These trials and errors are in no particular order since now they kind of run together. A special music stand that had a manually mobile arm on it was tried but that didn’t really work; moving a regular immobile music stand wasn’t effective. Then enlarged music was tried, first enlarged music with a foam back to make sure it didn’t fold over was tried. Then, plain enlarged music, without the foam was tried, but both foam and no foam were unsuccessful. I don’t blame anyone for having me try all these, after all, it wasn’t anyone’s fault technology hadn’t caught up. I finally just memorized the music. Some of it’s probably still rattling around my cabeza, it’s just that the time spiders keep weaving their webs. I wish I could show you some of the stuff I had, talk about dinosaurs. Some of my stuff was as big as some dino’s.

I was able to play the pieces in the school concerts we had and I stayed with everyone else’s playing. I also have an extremely good ear and memory. It seems to be generally true, across all disabilities, when one sense is diminished or absent; the others’ take over and become more acute. I remember I had to play Pachelbel Canon a half-dozen times or so over a number of years.

I believe I started taking private lessons sometime in 5th grade. I was referred to Patty, my teacher for the private lessons, by my school music teacher. He was a very nice man. You should’ve seen the violin I started on, it was tiny. In the lessons I was taught from the Suzuki music books. The books also had demonstration cassette tapes with them. This wasn’t something strictly for me, it was for everyone.
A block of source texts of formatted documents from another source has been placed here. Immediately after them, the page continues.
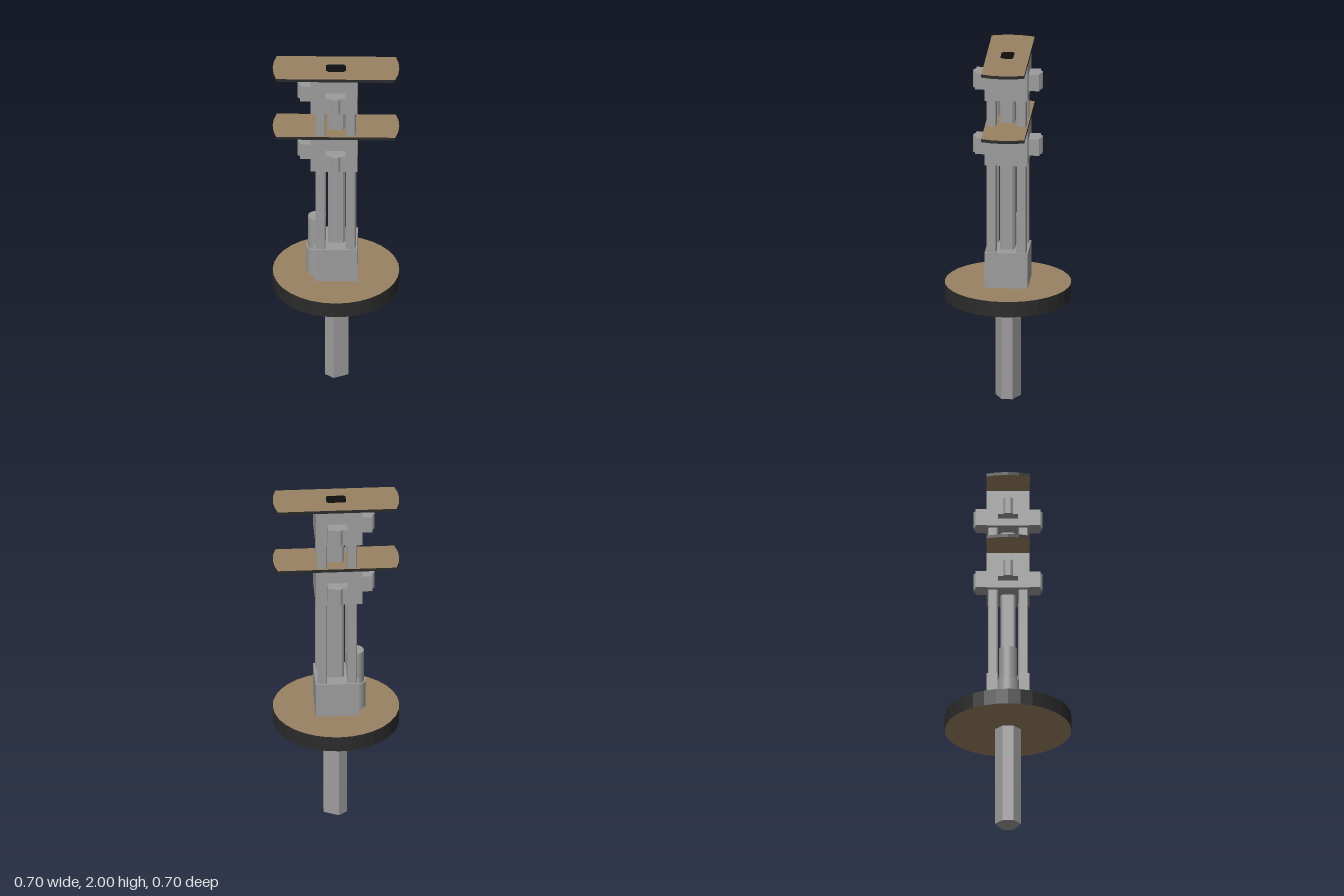
import * as THREE from 'three';

const grey = new THREE.MeshStandardMaterial({ name: 'metal grey', color: 0x9c9c9c });
const tan = new THREE.MeshStandardMaterial({ name: 'board tan', color: 0x9a8262 });
const dark = new THREE.MeshStandardMaterial({ name: 'edge charcoal', color: 0x2b2b2b });
const black = new THREE.MeshStandardMaterial({ name: 'socket black', color: 0x0e0e0e });

// Vertical prism from [x, z] outline points, between heights y0 and y1
function prism(name, points, y0, y1, material) {
  const shape = new THREE.Shape(points.map(([x, z]) => new THREE.Vector2(x, -z)));
  const geometry = new THREE.ExtrudeGeometry(shape, { depth: y1 - y0, bevelEnabled: false });
  geometry.rotateX(-Math.PI / 2).translate(0, y0, 0);
  const mesh = new THREE.Mesh(geometry, material);
  mesh.name = name;
  return mesh;
}

// Rectangle outline with cut corners
function chamfered(x0, x1, z0, z1, c) {
  return [[x0 + c, z0], [x1 - c, z0], [x1, z0 + c], [x1, z1 - c],
    [x1 - c, z1], [x0 + c, z1], [x0, z1 - c], [x0, z0 + c]];
}

const rect = (x0, x1, z0, z1) => [[x0, z0], [x1, z0], [x1, z1], [x0, z1]];

function cylinder(name, radius, x, y0, y1) {
  const mesh = new THREE.Mesh(new THREE.CylinderGeometry(radius, radius, y1 - y0, 32), grey);
  mesh.name = name;
  mesh.position.set(x, (y0 + y1) / 2, 0);
  return mesh;
}

// Outline of the round board, and of a board trimmed to a strip of half width w
const R = 0.352;
function disc() {
  return Array.from({ length: 32 }, (_, i) => {
    const a = (i * Math.PI) / 16;
    return [R * Math.cos(a), R * Math.sin(a)];
  });
}
function strip(w) {
  const a = Math.asin(w / R), points = [];
  for (const start of [0, Math.PI]) {
    for (let i = 0; i <= 4; i++) {
      const t = start - a + (i / 4) * 2 * a;
      points.push([R * Math.cos(t), R * Math.sin(t)]);
    }
  }
  return points;
}

export function createModel() {
  const model = new THREE.Group();
  model.name = 'tieredStand';

  // Hollow-looking faceted leg and round base board
  model.add(prism('leg', [[-0.06, -0.03], [-0.013, -0.072], [0.07, -0.03],
    [0.07, 0.03], [-0.013, 0.072], [-0.06, 0.03]], 0, 0.58, grey));
  model.add(prism('baseBoard', disc(), 0.58, 0.67, [tan, dark]));

  // Base block with a slot that holds the motor
  model.add(prism('baseBlock', [[-0.12, -0.12], [0.12, -0.12], [0.12, 0.12], [-0.12, 0.12],
    [-0.12, 0.06], [-0.105, 0.06], [-0.06, 0.04], [-0.06, -0.04], [-0.105, -0.06], [-0.12, -0.06]],
    0.67, 0.875, grey));
  model.add(cylinder('motorHousing', 0.06, -0.105, 0.67, 0.83));
  model.add(cylinder('motor', 0.05, -0.105, 0.83, 1.025));

  // Four corner rails around a central column
  for (const sx of [-1, 1]) {
    for (const sz of [-1, 1]) {
      const x = sx * 0.084, z = sz * 0.084;
      model.add(prism('cornerRail', chamfered(x - 0.027, x + 0.027, z - 0.027, z + 0.027, 0.006),
        0.87, 1.9, grey));
    }
  }
  model.add(prism('centralColumn', chamfered(-0.044, 0.052, -0.042, 0.042, 0.012), 0.87, 1.9, grey));

  // Two carriages, each with three stepped clamps and a strip board
  const clampOutline = [[-0.055, 0], [0.055, 0], [0.055, 0.06], [0.028, 0.06],
    [0.014, 0.073], [-0.014, 0.073], [-0.028, 0.06], [-0.055, 0.06]];
  for (const top of [1.6, 1.98]) {
    const carriage = new THREE.Group();
    carriage.name = 'carriage';
    carriage.add(prism('carriageBlock', rect(-0.14, 0.12, -0.12, 0.12), top - 0.21, top, grey));
    for (const [name, x, z, turn] of [['frontClamp', 0, 0.12, 0],
      ['backClamp', 0, -0.12, Math.PI], ['sideClamp', -0.14, 0, -Math.PI / 2]]) {
      const clamp = prism(name, clampOutline, top - 0.168, top - 0.072, grey);
      clamp.position.set(x, 0, z);
      clamp.rotation.y = turn;
      carriage.add(clamp);
    }
    carriage.add(prism('stripBoard', strip(0.12), top, top + 0.018, [tan, dark]));
    model.add(carriage);
  }

  // Rails and column carry on through the lower board; dark socket on the top board
  model.add(prism('topSocket', [[-0.047, -0.033], [0.047, -0.033], [0.047, -0.026], [0.055, -0.026],
    [0.055, 0.032], [0.047, 0.032], [0.047, 0.039], [-0.047, 0.039], [-0.047, 0.032],
    [-0.055, 0.032], [-0.055, -0.026], [-0.047, -0.026]], 1.996, 2.0, black));

  return model;
}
Patty’s students had recitals too, they were at the Everhart museum. Once, I remember I tripped and broke the bridge on my violin but luckily I was able to use a replacement for the recital. All the recitals went fairly well. There was an interesting graduation ceremony from each book. One had to either play the songs from the book a lot or play some of your songs at a nursing home. I chose the nursing homes, though I seem to recall at least once where I attempted the other. At Patty’s house, where I took the lessons, she had a cat named Autumn and even though my mother loudly protested to me that she didn’t like cats, she was always petting and scratching it.

A lot of the time, it was insisted that I use a metronome to keep time and eventually, I wanted to something violent with the metronome. That’s all for now folks and thanks for reading.

1 comment:

  1. Haha, I'd forgotten about that stupid metronome. :-)